So I don't get the concept of specific heat. I'm doing an ODE problem and I've never even looked at science, not even in high school. The book defines the specific heat of a substance as: The ratio of the quantity of heat required to raise the temperature of a unit of substance by one degree, to the quantity of heat required to raise the same unit of water by one degree.

Now take for instance a 50-lbs ball of iron heated to 200 degrees, where iron has a specific heat of .11. A priori I would have thought that the total quantity of heat would be 50(200) because, hey, temperature is like average quantity of heat in an object, right? And the object weighs 50-lbs, which can basically be treated like its mass. So the product should give the total heat, no? Huh? Right???

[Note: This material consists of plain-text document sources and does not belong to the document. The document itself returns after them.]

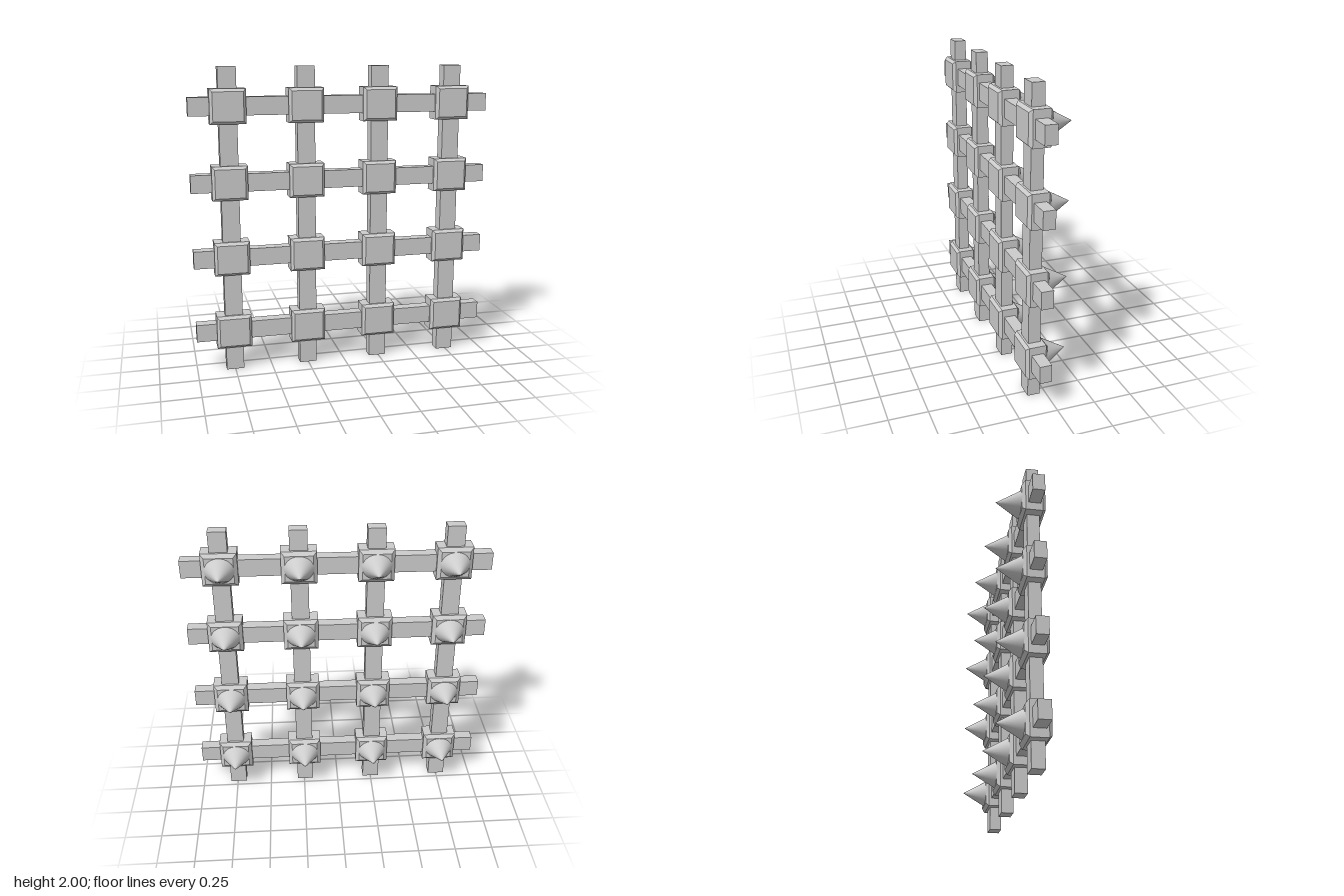
import * as THREE from 'three';

const material = new THREE.MeshStandardMaterial({ color: 0xcccccc });
const flatMaterial = new THREE.MeshStandardMaterial({ color: 0xcccccc, flatShading: true });

const COLUMNS = [-0.75, -0.25, 0.242, 0.742];
const ROWS = [0.269, 0.769, 1.266, 1.753];
const BAR_Z = 0.079;
const BLOCK_BACK = 0.003, BLOCK_FRONT = 0.152;

// Joint block: a box with its front and back rims bevelled
function blockGeometry(width, height) {
  const depth = BLOCK_FRONT - BLOCK_BACK, bevel = 0.02;
  const geometry = new THREE.BoxGeometry(width, height, depth, 1, 1, 3);
  const p = geometry.attributes.position;
  for (let i = 0; i < p.count; i++) {
    const z = p.getZ(i);
    const side = Math.sign(z);
    if (Math.abs(z) > depth / 2 - 0.001) {
      const inset = side > 0 ? 0.018 : 0.024;
      p.setX(i, p.getX(i) - Math.sign(p.getX(i)) * inset);
      p.setY(i, p.getY(i) - Math.sign(p.getY(i)) * inset);
    } else {
      p.setZ(i, side * (depth / 2 - bevel));
    }
  }
  geometry.computeVertexNormals();
  return geometry;
}

export function createModel() {
  const group = new THREE.Group();
  group.name = 'spikedGrate';

  const add = (parent, name, geometry, mat, x, y, z) => {
    const mesh = new THREE.Mesh(geometry, mat);
    mesh.name = name;
    mesh.position.set(x, y, z);
    parent.add(mesh);
  };

  // Crossing bars
  const upright = new THREE.BoxGeometry(0.116, 2, 0.08);
  const crossbar = new THREE.BoxGeometry(1.99, 0.116, 0.078);
  COLUMNS.forEach((x) => add(group, 'verticalBar', upright, material, x, 1, BAR_Z));
  ROWS.forEach((y) => add(group, 'horizontalBar', crossbar, material, -0.003, y, BAR_Z));

  // Slightly flattened cone pointing backwards
  const spikeLength = 0.156;
  const spike = new THREE.ConeGeometry(1, spikeLength, 32);
  spike.rotateX(-Math.PI / 2);
  spike.scale(0.097, 0.087, 1);

  // Block and spike at each crossing
  const block = blockGeometry(0.23, 0.222);
  for (const x of COLUMNS) {
    for (const y of ROWS) {
      const joint = new THREE.Group();
      joint.name = 'joint';
      joint.position.set(x, y, 0);
      add(joint, 'block', block, flatMaterial, 0, 0, (BLOCK_FRONT + BLOCK_BACK) / 2);
      add(joint, 'spike', spike, material, 0, 0, 0.006 - spikeLength / 2);
      group.add(joint);
    }
  }
  return group;
}
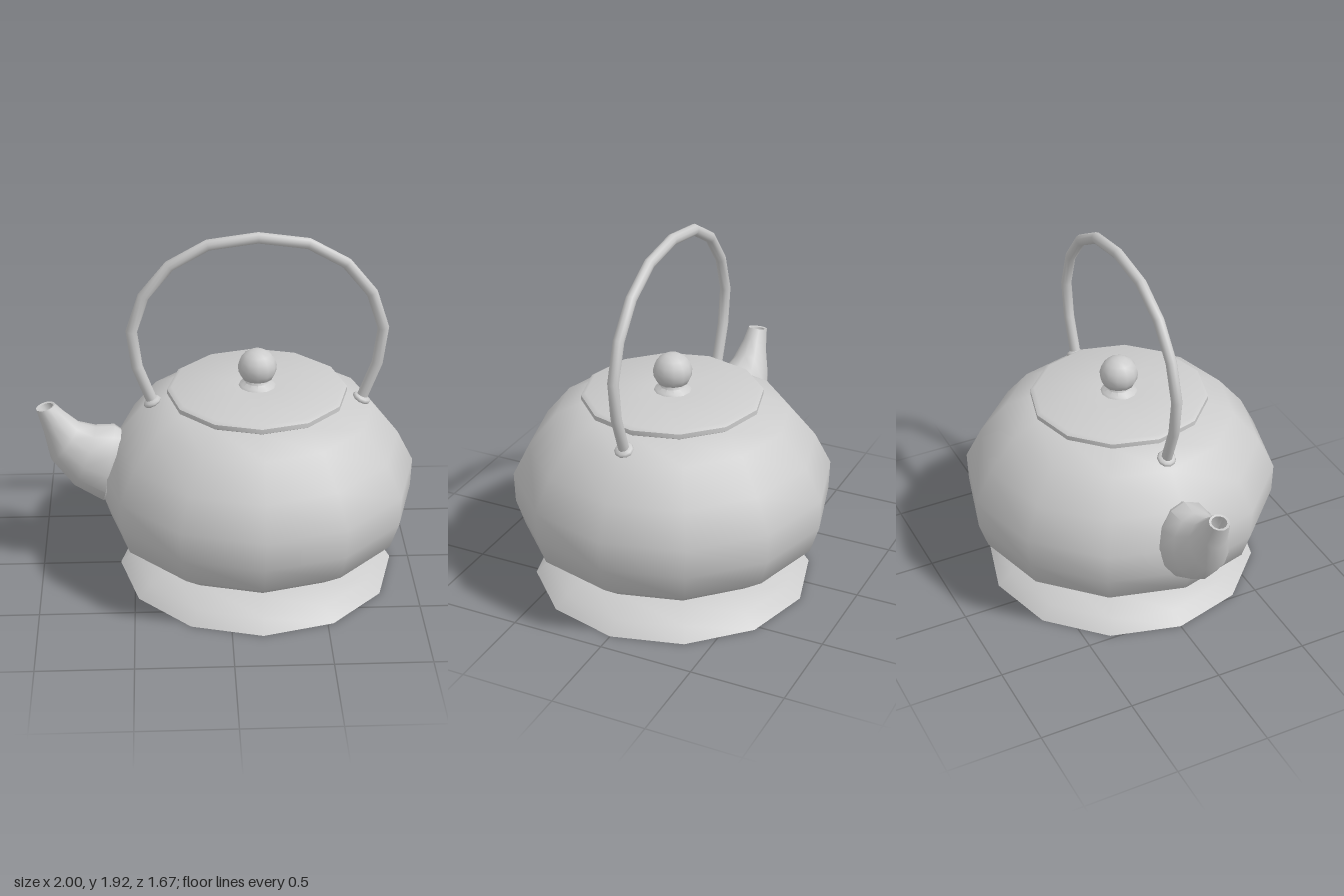
import * as THREE from 'three';
import { toCreasedNormals } from 'three/addons/utils/BufferGeometryUtils.js';

const CX = 0.16; // axis of the pot
const material = new THREE.MeshStandardMaterial({ color: 0xcccccc });

function addMesh(group, name, geometry) {
  const mesh = new THREE.Mesh(geometry, material);
  mesh.name = name;
  group.add(mesh);
  return mesh;
}

// Turned part around the pot's axis, profile from bottom to top
function turned(group, name, profile, sides = 12) {
  const geo = new THREE.LatheGeometry(profile.map(([r, y]) => new THREE.Vector2(r, y)), sides);
  addMesh(group, name, toCreasedNormals(geo, 0.8)).position.x = CX;
}

// Skin over elliptical sections: centre (x, y), half axis (hx, hy), half width w in z
function loft(sections, sides) {
  const pos = [], index = [];
  for (const { x, y, hx, hy, w } of sections) {
    for (let j = 0; j < sides; j++) {
      const a = (j / sides) * Math.PI * 2;
      pos.push(x + hx * Math.cos(a), y + hy * Math.cos(a), w * Math.sin(a));
    }
  }
  for (let i = 0; i < sections.length - 1; i++) {
    for (let j = 0; j < sides; j++) {
      const a = i * sides + j, b = i * sides + (j + 1) % sides;
      index.push(a, b, a + sides, b, b + sides, a + sides);
    }
  }
  const geo = new THREE.BufferGeometry();
  geo.setAttribute('position', new THREE.Float32BufferAttribute(pos, 3));
  geo.setIndex(index);
  geo.computeVertexNormals();
  return toCreasedNormals(geo, 0.9);
}

export function createModel() {
  const group = new THREE.Group();
  group.name = 'teapot';

  // Flared foot, closed below
  turned(group, 'base', [[0, 0], [0.74, 0], [0.67, 0.062], [0.54, 0.115], [0.34, 0.15], [0, 0.15]]);

  // Rounded pot
  turned(group, 'body', [
    [0, 0.145], [0.34, 0.15], [0.645, 0.2], [0.785, 0.305], [0.832, 0.45],
    [0.837, 0.61], [0.75, 0.78], [0.61, 0.95], [0.46, 1.02], [0, 1.02],
  ]);

  // Lid with a bevelled rim
  turned(group, 'lid', [
    [0, 1.015], [0.455, 1.02], [0.472, 1.03], [0.472, 1.055], [0.45, 1.068], [0.12, 1.073], [0, 1.073],
  ]);

  // Knob: flared neck and ball
  const knob = [[0.1, 1.07], [0.09, 1.083], [0.065, 1.095], [0.06, 1.11]];
  for (let i = 0; i <= 6; i++) {
    const a = -0.65 + (i / 6) * (Math.PI / 2 + 0.65);
    knob.push([Math.max(0, 0.102 * Math.cos(a)), 1.178 + 0.098 * Math.sin(a)]);
  }
  turned(group, 'knob', knob);

  // Spout sections: top x, y, bottom x, y, half width; the last two line the mouth
  const spout = [
    [-0.45, 0.75, -0.52, 0.5, 0.05],
    [-0.59, 0.845, -0.665, 0.41, 0.16],
    [-0.69, 0.84, -0.82, 0.51, 0.145],
    [-0.775, 0.865, -0.935, 0.66, 0.105],
    [-0.855, 0.935, -0.965, 0.82, 0.068],
    [-0.9, 0.98, -1, 0.955, 0.053],
    [-0.91, 0.975, -0.985, 0.955, 0.04],
    [-0.87, 0.885, -0.93, 0.835, 0.035],
    [-0.885, 0.84, -0.885, 0.84, 0],
  ].map(([tx, ty, bx, by, w]) => ({
    x: (tx + bx) / 2, y: (ty + by) / 2, hx: (bx - tx) / 2, hy: (by - ty) / 2, w,
  }));
  addMesh(group, 'spout', loft(spout, 12));

  // Hoop handle, mirrored about the pot's axis
  const half = [[0.54, 0.96], [0.625, 1.19], [0.65, 1.39], [0.585, 1.585], [0.45, 1.75], [0.255, 1.86]];
  const path = [
    ...half.map(([d, y]) => [CX - d, y]),
    [CX, 1.895],
    ...half.slice().reverse().map(([d, y]) => [CX + d, y]),
  ];
  const handle = path.map(([x, y], i) => {
    const p = path[Math.max(0, i - 1)], n = path[Math.min(path.length - 1, i + 1)];
    const t = new THREE.Vector2(n[0] - p[0], n[1] - p[1]).setLength(0.03);
    return { x, y, hx: -t.y, hy: t.x, w: 0.028 };
  });
  addMesh(group, 'handle', loft(handle, 10));

  // Small collars where the handle meets the pot
  for (const side of [-1, 1]) {
    const collar = addMesh(group, 'handleCollar', new THREE.SphereGeometry(0.05, 10, 6));
    collar.scale.y = 0.45;
    collar.position.set(CX + side * 0.55, 0.985, 0);
    collar.rotation.z = -side * 0.45;
  }

  return group;
}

Well I would be wrong. It looks like the quantity of heat in such an object is 50(.11)(200) and I don't exactly get why. What in god's name does that ratio have to do with this sort of thing?

Thank you.

Now take for instance a 50-lbs ball of iron heated to 200 degrees, where iron has a specific heat of .11. A priori I would have thought that the total quantity of heat would be 50(200) because, hey, temperature is like average quantity of heat in an object, right? And the object weighs 50-lbs, which can basically be treated like its mass. So the product should give the total heat, no? Huh? Right???

Well I would be wrong. It looks like the quantity of heat in such an object is 50(.11)(200) and I don't exactly get why. What in god's name does that ratio have to do with this sort of thing?

Thank you.